Benefits to an Institution

A well-constructed cost and revenue management model provides a single source of truth for an institution and allows an institution to help consistently answer a wide array of questions. While the number and type of questions that can be answered are nearly endless, examples include:

Every institution is unique, with different cultures, objectives, needs, systems, and the data within them. Cherry Bekaert has multiple cost and revenue management/analytics offerings that are designed to meet the need of any higher education institution. Each offering provides a wealth of analysis opportunities to help institutions identify opportunities to be cost efficient, enhance revenues, and maximize mission attainment.

Additional resources to help your institution leverage cost and revenue analytics:

Brochure: Cost & Revenue Management in Higher Education

Article: Digital Transformation in Higher Education

Brochure: Digital Advisory Services for Higher Education

Cherry Bekaert’s approach

Every institution is unique, with different cultures, objectives, needs, systems, and the data within them. As such, our approach to helping institutions with cost and revenue management is designed to meet the client where they are and develop solutions that are appropriately scoped and cost effective.

Figure 5 – Cherry Bekaert’s approach to cost and revenue management

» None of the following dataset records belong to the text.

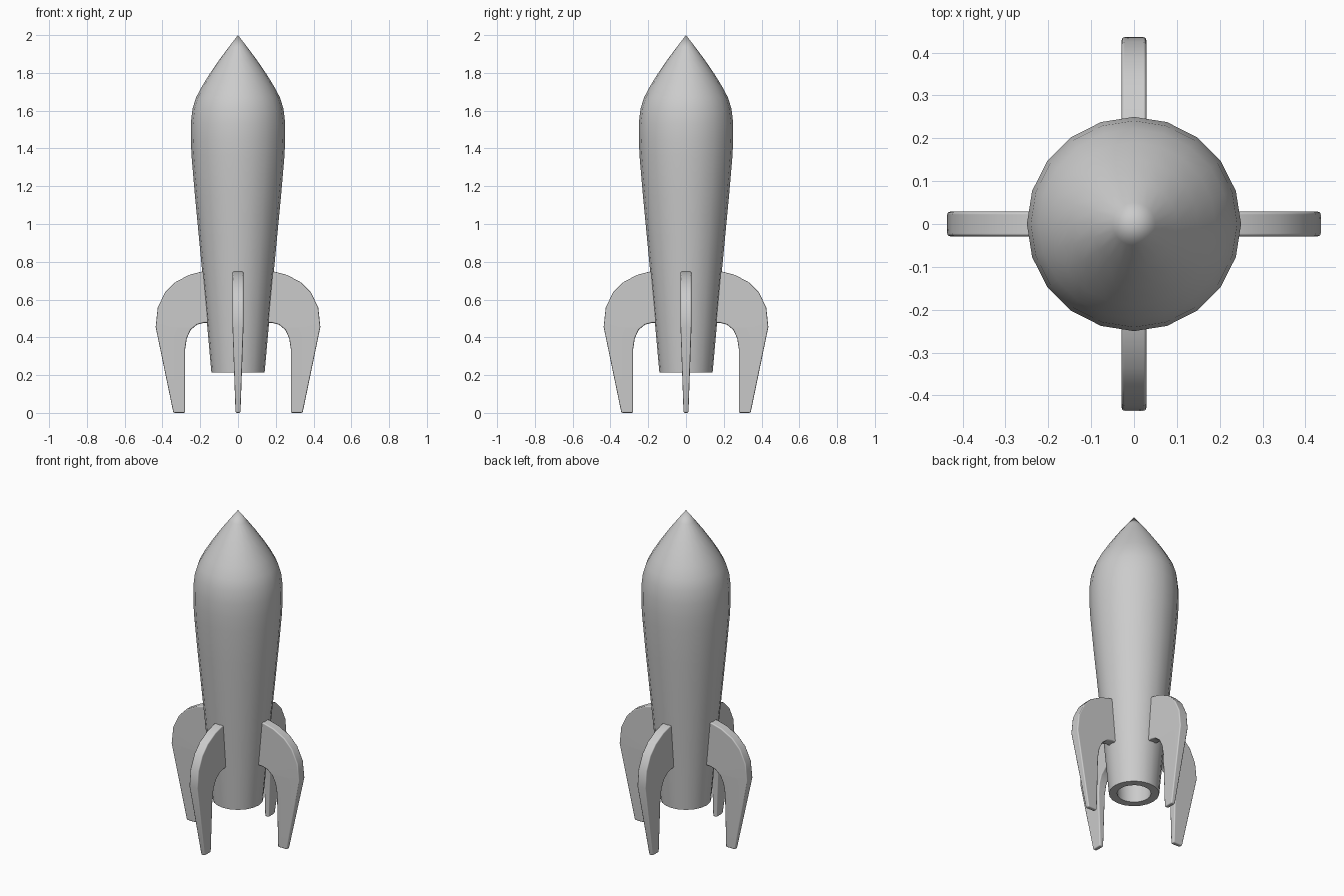
import bpy, bmesh
from math import cos, sin, pi, radians

if "Cube" in bpy.data.objects:
    bpy.data.objects.remove(bpy.data.objects["Cube"])

SIDES = 20


def make_object(name, bm):
    bmesh.ops.recalc_face_normals(bm, faces=bm.faces[:])
    mesh = bpy.data.meshes.new(name)
    bm.to_mesh(mesh)
    bm.free()
    obj = bpy.data.objects.new(name, mesh)
    bpy.context.collection.objects.link(obj)
    return obj


def smooth(obj, angle):
    bpy.ops.object.select_all(action='DESELECT')
    obj.select_set(True)
    bpy.context.view_layer.objects.active = obj
    bpy.ops.object.shade_smooth_by_angle(angle=radians(angle))


def lathe(name, profile):
    """Revolve (radius, z) points round z; both ends lie on the axis."""
    bm = bmesh.new()
    rings = []
    for r, z in profile:
        n = SIDES if r > 0 else 1
        rings.append([bm.verts.new((r * cos(2 * pi * i / SIDES), r * sin(2 * pi * i / SIDES), z))
                      for i in range(n)])
    for a, b in zip(rings, rings[1:]):
        for i in range(SIDES):
            j = (i + 1) % SIDES
            quad = [a[i % len(a)], a[j % len(a)], b[j % len(b)], b[i % len(b)]]
            bm.faces.new(list(dict.fromkeys(quad)))
    return make_object(name, bm)


# Hull: pointed nose, tapered body, open exhaust recess underneath
hull = lathe("hull", [
    (0, 2.0), (0.05, 1.935), (0.10, 1.868), (0.15, 1.795), (0.19, 1.73),
    (0.222, 1.67), (0.241, 1.61), (0.25, 1.53), (0.25, 1.45), (0.246, 1.36),
    (0.228, 1.15), (0.207, 0.93), (0.186, 0.71), (0.163, 0.46), (0.141, 0.215),
    (0.095, 0.215), (0.11, 0.46), (0, 0.46)])
smooth(hull, 35)

# Fins: curved outline, thinning towards the foot
FIN = [(0.15, 0.75), (0.196, 0.747), (0.26, 0.73), (0.335, 0.69), (0.387, 0.637),
       (0.425, 0.557), (0.436, 0.455), (0.342, 0.0), (0.28, 0.0), (0.28, 0.335),
       (0.271, 0.395), (0.25, 0.44), (0.217, 0.467), (0.18, 0.477), (0.13, 0.477)]
THICK, THIN, BEND = 0.029, 0.013, 0.455


def make_fin(name, turn):
    bm = bmesh.new()
    face = bm.faces.new([bm.verts.new((x, -THICK, z)) for x, z in FIN])
    ext = bmesh.ops.extrude_face_region(bm, geom=[face])
    top = [v for v in ext["geom"] if isinstance(v, bmesh.types.BMVert)]
    bmesh.ops.translate(bm, verts=top, vec=(0, 2 * THICK, 0))
    bmesh.ops.bisect_plane(bm, geom=bm.verts[:] + bm.edges[:] + bm.faces[:],
                           plane_co=(0, 0, BEND), plane_no=(0, 0, 1), dist=0.0005)
    for v in bm.verts:
        t = min(1, v.co.z / BEND)
        v.co.y *= (THIN + (THICK - THIN) * t) / THICK
    fin = make_object(name, bm)
    fin.rotation_euler.z = turn
    smooth(fin, 35)
    bevel = fin.modifiers.new("bevel", 'BEVEL')
    bevel.width = 0.007
    bevel.segments = 2
    bevel.limit_method = 'ANGLE'
    bevel.angle_limit = radians(45)
    bevel.harden_normals = True


for i, side in enumerate(("right", "back", "left", "front")):
    make_fin(side + "_fin", i * pi / 2)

Our approach starts with a scoping study that allows us to balance requirements against available data to ensure that institutional expectations and needs can be met. After developing a model, we work with the institution to validate and refine the methodology and assumptions that were used in the initial model development. Once the model and its analytics output have been validated the institution needs to use the data to uncover insights and formulate decisions and action plans based on the insights. Throughout this entire process we make sure that the institution is recognizing institutional culture and ensuring that effective change management strategies are in place so that all stakeholders are aware of, and on board with, the initiative.

Cherry Bekaert has multiple cost and revenue management/analytics offerings that are designed to meet the need of any higher education institution. Our offerings range from simplified, high-level models through to complex and detailed predictive models. Each offering provides a wealth of analysis opportunities to help institutions identify opportunities to be cost efficient, enhance revenues, and maximize mission attainment. They can even accommodate environmental metrics to help analyze the interrelationship between cost, revenue, and environmental sustainability efforts.

Figure 6 – Cherry Bekaert’s standard cost and revenue analytics offerings accommodate any institution’s needs

Why Cherry Bekaert?

Through the Firm’s service to more than 75 higher education institutions, our not-for-profit industry group offers a unique combination of not-for-profit expertise and higher education experience. Our team understands the changing landscape facing higher education institutions and their related organizations. Our team offers the critical experience and thought leadership our clients deserve, with an unmatched depth of practical knowledge in the effective application of cost and revenue management.

We approach today’s toughest business challenges with a client-first mindset, working together with our clients to create exceptional value. We ignite growth with integrated, forward-looking industry

Contact

Anthony Pember – Director, Digital Advisory, anthony.pember@cbh.com
Robert (Bob) Misch – Principal, Digital Advisory, bob.misch@cbh.com